Update: I hadn’t read the linked article properly. I see she has admitted overcoming “addiction to drugs”. So maybe she is sincere and has found (false) hope in religion, as so many others have done before her. But the rest of my criticism still applies, and this seems to support my theory that porn stars are addicts. (Also, according to her story, the drug addiction came after the porn career began. I’m highly sceptical of her timeline. But besides all that, if she were sincere about spreading Christianity, why make use of her status as a former porn star? I don’t buy it.)

Appeal to hypocrisy

Some people might not like my criticism of Ms Ruiz. They might say that the intent of my writing can often be criticized for exactly the same reason. After all, I identify with being an ex-addict and write about the perils of addiction. Isn’t that the same sort of thing as a former porn star preaching to porn stars to turn to God?

No, it isn’t. I’m not making money doing this. I do this in my spare time. But wait, why defend myself? That argument is actually a logical fallacy called a Tu Quoque fallacy. Latin for “you, too” or “you, also” and also known as an appeal to hypocrisy. This fallacy attempts to show that a criticism or objection applies equally to the person making it. In other words, turn the tables on someone by accusing them of being hypocritical in their criticism of you. We’ve probably all heard this kind of argument used against us, in a relationship with a dishonest partner, or as a parent scolding a child. For example, anyone who lies and is confronted about their lies, uses this kind of argument to turn the tables on the accuser. It’s an invalid argument because it takes the argument away from the topic at hand, and redirects it to a personal attack on the person making the original criticism. In this way it is a type of ad hominem.

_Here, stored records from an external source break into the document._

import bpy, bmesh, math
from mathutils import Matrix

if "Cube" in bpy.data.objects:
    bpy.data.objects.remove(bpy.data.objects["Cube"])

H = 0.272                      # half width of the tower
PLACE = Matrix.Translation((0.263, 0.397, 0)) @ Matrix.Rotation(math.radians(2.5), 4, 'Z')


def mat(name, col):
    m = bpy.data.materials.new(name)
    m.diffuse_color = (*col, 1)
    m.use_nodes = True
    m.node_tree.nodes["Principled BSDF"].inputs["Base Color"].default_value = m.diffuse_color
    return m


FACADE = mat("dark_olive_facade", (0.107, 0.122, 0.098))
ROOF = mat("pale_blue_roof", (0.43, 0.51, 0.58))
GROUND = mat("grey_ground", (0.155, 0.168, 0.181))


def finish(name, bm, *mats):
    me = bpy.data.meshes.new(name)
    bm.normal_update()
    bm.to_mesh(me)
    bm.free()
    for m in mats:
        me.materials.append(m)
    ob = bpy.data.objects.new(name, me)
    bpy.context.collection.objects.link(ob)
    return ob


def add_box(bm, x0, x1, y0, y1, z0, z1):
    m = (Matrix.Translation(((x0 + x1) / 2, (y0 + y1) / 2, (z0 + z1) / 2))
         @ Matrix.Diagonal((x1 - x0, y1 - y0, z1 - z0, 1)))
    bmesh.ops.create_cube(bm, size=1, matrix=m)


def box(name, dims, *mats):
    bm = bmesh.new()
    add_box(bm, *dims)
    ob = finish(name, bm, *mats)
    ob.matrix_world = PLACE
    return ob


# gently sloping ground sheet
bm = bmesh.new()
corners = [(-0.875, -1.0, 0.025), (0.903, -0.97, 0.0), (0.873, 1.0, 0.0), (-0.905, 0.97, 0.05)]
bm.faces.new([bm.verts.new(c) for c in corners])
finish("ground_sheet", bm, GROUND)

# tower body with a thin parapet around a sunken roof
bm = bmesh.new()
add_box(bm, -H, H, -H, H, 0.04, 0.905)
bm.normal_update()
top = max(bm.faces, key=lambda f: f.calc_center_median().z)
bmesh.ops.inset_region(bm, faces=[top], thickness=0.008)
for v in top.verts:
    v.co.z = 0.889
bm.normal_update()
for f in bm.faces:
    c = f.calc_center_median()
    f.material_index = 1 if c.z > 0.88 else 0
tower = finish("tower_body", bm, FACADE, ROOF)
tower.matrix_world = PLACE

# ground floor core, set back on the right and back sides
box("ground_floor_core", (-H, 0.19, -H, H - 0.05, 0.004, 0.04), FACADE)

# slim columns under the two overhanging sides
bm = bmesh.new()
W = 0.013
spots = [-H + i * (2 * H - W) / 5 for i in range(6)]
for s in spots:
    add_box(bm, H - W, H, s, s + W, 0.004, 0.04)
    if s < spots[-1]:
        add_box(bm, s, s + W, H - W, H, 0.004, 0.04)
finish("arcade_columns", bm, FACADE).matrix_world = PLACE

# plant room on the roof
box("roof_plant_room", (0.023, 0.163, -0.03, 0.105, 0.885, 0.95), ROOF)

Actually every atheist has probably also had this argument used against them. Whenever a theist accuses an atheist of being religious in their atheism, they are making use of this same logical fallacy. I get it a lot, since I am vocal in my atheism. Being passionate about not believing and spreading the truth that religion is bullshit is easy to misconstrue as a belief system, which it isn’t. I saw a brilliant retort to this the other day. One atheist, who was confronted with the argument that atheism is a religion, replied with, “Then abstinence is a sexual position just like doggy-style”.